DATASET EXTRACT
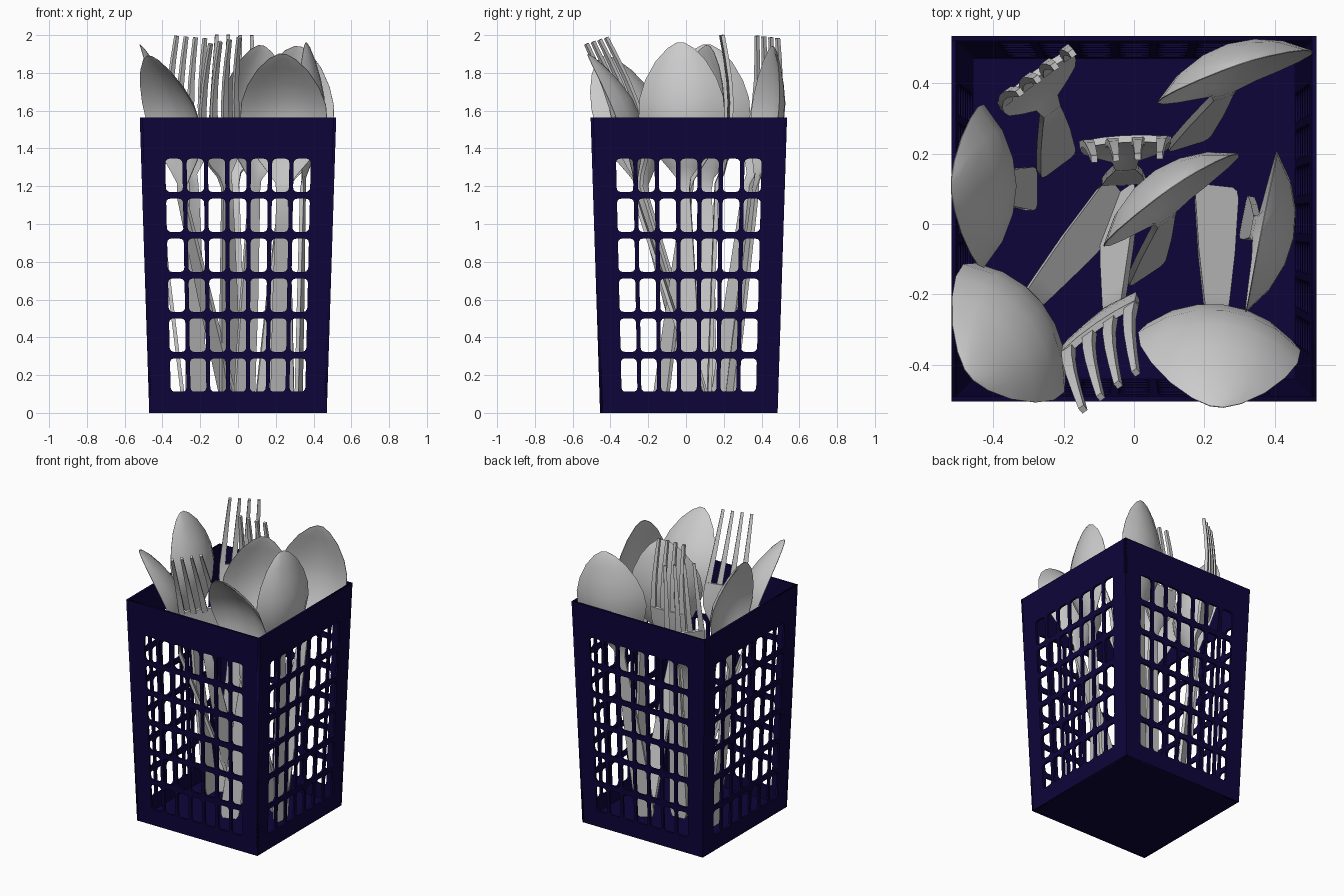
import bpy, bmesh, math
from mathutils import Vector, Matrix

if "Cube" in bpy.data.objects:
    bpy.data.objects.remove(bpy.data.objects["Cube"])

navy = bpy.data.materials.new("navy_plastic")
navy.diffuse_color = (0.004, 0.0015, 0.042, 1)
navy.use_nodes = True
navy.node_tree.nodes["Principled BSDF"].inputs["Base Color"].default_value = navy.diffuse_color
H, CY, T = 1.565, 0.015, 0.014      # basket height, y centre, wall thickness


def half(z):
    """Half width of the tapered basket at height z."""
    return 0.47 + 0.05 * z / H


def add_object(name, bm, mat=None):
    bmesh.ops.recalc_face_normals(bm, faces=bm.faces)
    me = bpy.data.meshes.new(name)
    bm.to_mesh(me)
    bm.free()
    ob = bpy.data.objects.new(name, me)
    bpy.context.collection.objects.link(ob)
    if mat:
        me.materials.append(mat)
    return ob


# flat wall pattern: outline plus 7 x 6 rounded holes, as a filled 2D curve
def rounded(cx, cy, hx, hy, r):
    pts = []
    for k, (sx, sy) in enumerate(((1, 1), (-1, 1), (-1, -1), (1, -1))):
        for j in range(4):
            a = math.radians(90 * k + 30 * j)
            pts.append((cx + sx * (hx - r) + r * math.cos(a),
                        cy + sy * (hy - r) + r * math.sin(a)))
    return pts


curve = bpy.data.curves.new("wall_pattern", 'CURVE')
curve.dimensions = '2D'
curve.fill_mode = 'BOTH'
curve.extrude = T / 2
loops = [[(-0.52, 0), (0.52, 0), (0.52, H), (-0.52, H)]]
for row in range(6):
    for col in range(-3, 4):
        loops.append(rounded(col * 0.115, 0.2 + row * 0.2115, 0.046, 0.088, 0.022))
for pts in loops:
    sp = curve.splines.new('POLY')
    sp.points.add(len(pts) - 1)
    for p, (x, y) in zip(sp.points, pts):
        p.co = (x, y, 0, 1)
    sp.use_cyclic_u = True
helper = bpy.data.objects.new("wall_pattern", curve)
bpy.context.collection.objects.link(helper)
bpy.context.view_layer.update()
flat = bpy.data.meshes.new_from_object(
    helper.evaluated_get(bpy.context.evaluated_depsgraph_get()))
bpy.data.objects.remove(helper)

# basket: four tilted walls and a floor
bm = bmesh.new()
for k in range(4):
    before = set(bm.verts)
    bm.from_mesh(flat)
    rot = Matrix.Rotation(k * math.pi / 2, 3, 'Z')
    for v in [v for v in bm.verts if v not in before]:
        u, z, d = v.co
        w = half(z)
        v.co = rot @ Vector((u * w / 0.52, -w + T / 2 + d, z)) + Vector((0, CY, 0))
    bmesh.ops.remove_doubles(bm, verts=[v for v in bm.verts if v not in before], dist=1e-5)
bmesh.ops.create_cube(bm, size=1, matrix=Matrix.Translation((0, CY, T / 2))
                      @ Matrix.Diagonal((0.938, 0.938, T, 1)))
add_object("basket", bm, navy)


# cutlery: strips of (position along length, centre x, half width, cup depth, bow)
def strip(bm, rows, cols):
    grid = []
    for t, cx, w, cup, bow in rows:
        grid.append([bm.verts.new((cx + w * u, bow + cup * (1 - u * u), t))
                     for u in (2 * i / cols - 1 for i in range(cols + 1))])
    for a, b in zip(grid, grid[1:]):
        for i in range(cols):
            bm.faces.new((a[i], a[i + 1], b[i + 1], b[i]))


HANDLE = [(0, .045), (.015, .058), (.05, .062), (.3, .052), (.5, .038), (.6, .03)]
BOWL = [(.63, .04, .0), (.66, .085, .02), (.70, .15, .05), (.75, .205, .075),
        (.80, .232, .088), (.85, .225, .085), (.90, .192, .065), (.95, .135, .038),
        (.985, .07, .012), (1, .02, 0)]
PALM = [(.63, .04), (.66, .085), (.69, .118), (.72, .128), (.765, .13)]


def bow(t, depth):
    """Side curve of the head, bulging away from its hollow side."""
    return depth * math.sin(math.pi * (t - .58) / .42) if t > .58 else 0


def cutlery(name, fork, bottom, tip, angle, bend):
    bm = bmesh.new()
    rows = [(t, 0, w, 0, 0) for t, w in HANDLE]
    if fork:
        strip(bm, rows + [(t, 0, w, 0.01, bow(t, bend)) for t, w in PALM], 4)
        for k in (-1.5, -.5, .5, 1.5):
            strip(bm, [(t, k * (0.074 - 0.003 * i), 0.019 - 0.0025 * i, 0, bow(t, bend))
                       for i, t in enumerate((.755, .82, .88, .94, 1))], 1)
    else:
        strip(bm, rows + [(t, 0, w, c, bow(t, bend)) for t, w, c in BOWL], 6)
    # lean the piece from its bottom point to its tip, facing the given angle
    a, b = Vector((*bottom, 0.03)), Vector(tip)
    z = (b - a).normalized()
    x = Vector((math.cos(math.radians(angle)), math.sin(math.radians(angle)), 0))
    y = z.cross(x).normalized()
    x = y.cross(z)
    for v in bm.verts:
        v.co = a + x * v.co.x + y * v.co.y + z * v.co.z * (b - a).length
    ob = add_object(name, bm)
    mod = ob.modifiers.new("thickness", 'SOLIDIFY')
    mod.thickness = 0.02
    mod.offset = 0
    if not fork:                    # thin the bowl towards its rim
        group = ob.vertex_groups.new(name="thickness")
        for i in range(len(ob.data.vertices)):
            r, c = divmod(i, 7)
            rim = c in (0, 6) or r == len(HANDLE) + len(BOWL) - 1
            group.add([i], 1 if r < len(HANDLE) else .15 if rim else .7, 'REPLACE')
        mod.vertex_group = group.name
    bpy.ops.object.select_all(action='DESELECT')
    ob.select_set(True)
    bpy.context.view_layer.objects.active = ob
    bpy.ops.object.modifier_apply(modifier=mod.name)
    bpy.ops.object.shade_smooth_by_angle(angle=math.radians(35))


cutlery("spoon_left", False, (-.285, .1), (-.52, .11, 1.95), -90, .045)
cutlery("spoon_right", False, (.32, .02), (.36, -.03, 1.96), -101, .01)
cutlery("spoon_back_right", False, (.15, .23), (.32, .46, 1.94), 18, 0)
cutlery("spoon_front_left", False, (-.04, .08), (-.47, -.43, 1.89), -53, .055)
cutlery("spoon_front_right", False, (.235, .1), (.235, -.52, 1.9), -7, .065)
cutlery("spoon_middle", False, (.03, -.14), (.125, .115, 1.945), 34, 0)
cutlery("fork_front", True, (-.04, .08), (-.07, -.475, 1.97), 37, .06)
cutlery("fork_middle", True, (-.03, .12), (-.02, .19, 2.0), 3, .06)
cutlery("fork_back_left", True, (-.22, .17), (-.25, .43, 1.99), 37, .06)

EXERCISE PROMPT
If a record contains a picture, leave the picture out; repeat the record itself exactly.

RESULT
import bpy, bmesh, math
from mathutils import Vector, Matrix

if "Cube" in bpy.data.objects:
    bpy.data.objects.remove(bpy.data.objects["Cube"])

navy = bpy.data.materials.new("navy_plastic")
navy.diffuse_color = (0.004, 0.0015, 0.042, 1)
navy.use_nodes = True
navy.node_tree.nodes["Principled BSDF"].inputs["Base Color"].default_value = navy.diffuse_color
H, CY, T = 1.565, 0.015, 0.014      # basket height, y centre, wall thickness


def half(z):
    """Half width of the tapered basket at height z."""
    return 0.47 + 0.05 * z / H


def add_object(name, bm, mat=None):
    bmesh.ops.recalc_face_normals(bm, faces=bm.faces)
    me = bpy.data.meshes.new(name)
    bm.to_mesh(me)
    bm.free()
    ob = bpy.data.objects.new(name, me)
    bpy.context.collection.objects.link(ob)
    if mat:
        me.materials.append(mat)
    return ob


# flat wall pattern: outline plus 7 x 6 rounded holes, as a filled 2D curve
def rounded(cx, cy, hx, hy, r):
    pts = []
    for k, (sx, sy) in enumerate(((1, 1), (-1, 1), (-1, -1), (1, -1))):
        for j in range(4):
            a = math.radians(90 * k + 30 * j)
            pts.append((cx + sx * (hx - r) + r * math.cos(a),
                        cy + sy * (hy - r) + r * math.sin(a)))
    return pts


curve = bpy.data.curves.new("wall_pattern", 'CURVE')
curve.dimensions = '2D'
curve.fill_mode = 'BOTH'
curve.extrude = T / 2
loops = [[(-0.52, 0), (0.52, 0), (0.52, H), (-0.52, H)]]
for row in range(6):
    for col in range(-3, 4):
        loops.append(rounded(col * 0.115, 0.2 + row * 0.2115, 0.046, 0.088, 0.022))
for pts in loops:
    sp = curve.splines.new('POLY')
    sp.points.add(len(pts) - 1)
    for p, (x, y) in zip(sp.points, pts):
        p.co = (x, y, 0, 1)
    sp.use_cyclic_u = True
helper = bpy.data.objects.new("wall_pattern", curve)
bpy.context.collection.objects.link(helper)
bpy.context.view_layer.update()
flat = bpy.data.meshes.new_from_object(
    helper.evaluated_get(bpy.context.evaluated_depsgraph_get()))
bpy.data.objects.remove(helper)

# basket: four tilted walls and a floor
bm = bmesh.new()
for k in range(4):
    before = set(bm.verts)
    bm.from_mesh(flat)
    rot = Matrix.Rotation(k * math.pi / 2, 3, 'Z')
    for v in [v for v in bm.verts if v not in before]:
        u, z, d = v.co
        w = half(z)
        v.co = rot @ Vector((u * w / 0.52, -w + T / 2 + d, z)) + Vector((0, CY, 0))
    bmesh.ops.remove_doubles(bm, verts=[v for v in bm.verts if v not in before], dist=1e-5)
bmesh.ops.create_cube(bm, size=1, matrix=Matrix.Translation((0, CY, T / 2))
                      @ Matrix.Diagonal((0.938, 0.938, T, 1)))
add_object("basket", bm, navy)


# cutlery: strips of (position along length, centre x, half width, cup depth, bow)
def strip(bm, rows, cols):
    grid = []
    for t, cx, w, cup, bow in rows:
        grid.append([bm.verts.new((cx + w * u, bow + cup * (1 - u * u), t))
                     for u in (2 * i / cols - 1 for i in range(cols + 1))])
    for a, b in zip(grid, grid[1:]):
        for i in range(cols):
            bm.faces.new((a[i], a[i + 1], b[i + 1], b[i]))


HANDLE = [(0, .045), (.015, .058), (.05, .062), (.3, .052), (.5, .038), (.6, .03)]
BOWL = [(.63, .04, .0), (.66, .085, .02), (.70, .15, .05), (.75, .205, .075),
        (.80, .232, .088), (.85, .225, .085), (.90, .192, .065), (.95, .135, .038),
        (.985, .07, .012), (1, .02, 0)]
PALM = [(.63, .04), (.66, .085), (.69, .118), (.72, .128), (.765, .13)]


def bow(t, depth):
    """Side curve of the head, bulging away from its hollow side."""
    return depth * math.sin(math.pi * (t - .58) / .42) if t > .58 else 0


def cutlery(name, fork, bottom, tip, angle, bend):
    bm = bmesh.new()
    rows = [(t, 0, w, 0, 0) for t, w in HANDLE]
    if fork:
        strip(bm, rows + [(t, 0, w, 0.01, bow(t, bend)) for t, w in PALM], 4)
        for k in (-1.5, -.5, .5, 1.5):
            strip(bm, [(t, k * (0.074 - 0.003 * i), 0.019 - 0.0025 * i, 0, bow(t, bend))
                       for i, t in enumerate((.755, .82, .88, .94, 1))], 1)
    else:
        strip(bm, rows + [(t, 0, w, c, bow(t, bend)) for t, w, c in BOWL], 6)
    # lean the piece from its bottom point to its tip, facing the given angle
    a, b = Vector((*bottom, 0.03)), Vector(tip)
    z = (b - a).normalized()
    x = Vector((math.cos(math.radians(angle)), math.sin(math.radians(angle)), 0))
    y = z.cross(x).normalized()
    x = y.cross(z)
    for v in bm.verts:
        v.co = a + x * v.co.x + y * v.co.y + z * v.co.z * (b - a).length
    ob = add_object(name, bm)
    mod = ob.modifiers.new("thickness", 'SOLIDIFY')
    mod.thickness = 0.02
    mod.offset = 0
    if not fork:                    # thin the bowl towards its rim
        group = ob.vertex_groups.new(name="thickness")
        for i in range(len(ob.data.vertices)):
            r, c = divmod(i, 7)
            rim = c in (0, 6) or r == len(HANDLE) + len(BOWL) - 1
            group.add([i], 1 if r < len(HANDLE) else .15 if rim else .7, 'REPLACE')
        mod.vertex_group = group.name
    bpy.ops.object.select_all(action='DESELECT')
    ob.select_set(True)
    bpy.context.view_layer.objects.active = ob
    bpy.ops.object.modifier_apply(modifier=mod.name)
    bpy.ops.object.shade_smooth_by_angle(angle=math.radians(35))


cutlery("spoon_left", False, (-.285, .1), (-.52, .11, 1.95), -90, .045)
cutlery("spoon_right", False, (.32, .02), (.36, -.03, 1.96), -101, .01)
cutlery("spoon_back_right", False, (.15, .23), (.32, .46, 1.94), 18, 0)
cutlery("spoon_front_left", False, (-.04, .08), (-.47, -.43, 1.89), -53, .055)
cutlery("spoon_front_right", False, (.235, .1), (.235, -.52, 1.9), -7, .065)
cutlery("spoon_middle", False, (.03, -.14), (.125, .115, 1.945), 34, 0)
cutlery("fork_front", True, (-.04, .08), (-.07, -.475, 1.97), 37, .06)
cutlery("fork_middle", True, (-.03, .12), (-.02, .19, 2.0), 3, .06)
cutlery("fork_back_left", True, (-.22, .17), (-.25, .43, 1.99), 37, .06)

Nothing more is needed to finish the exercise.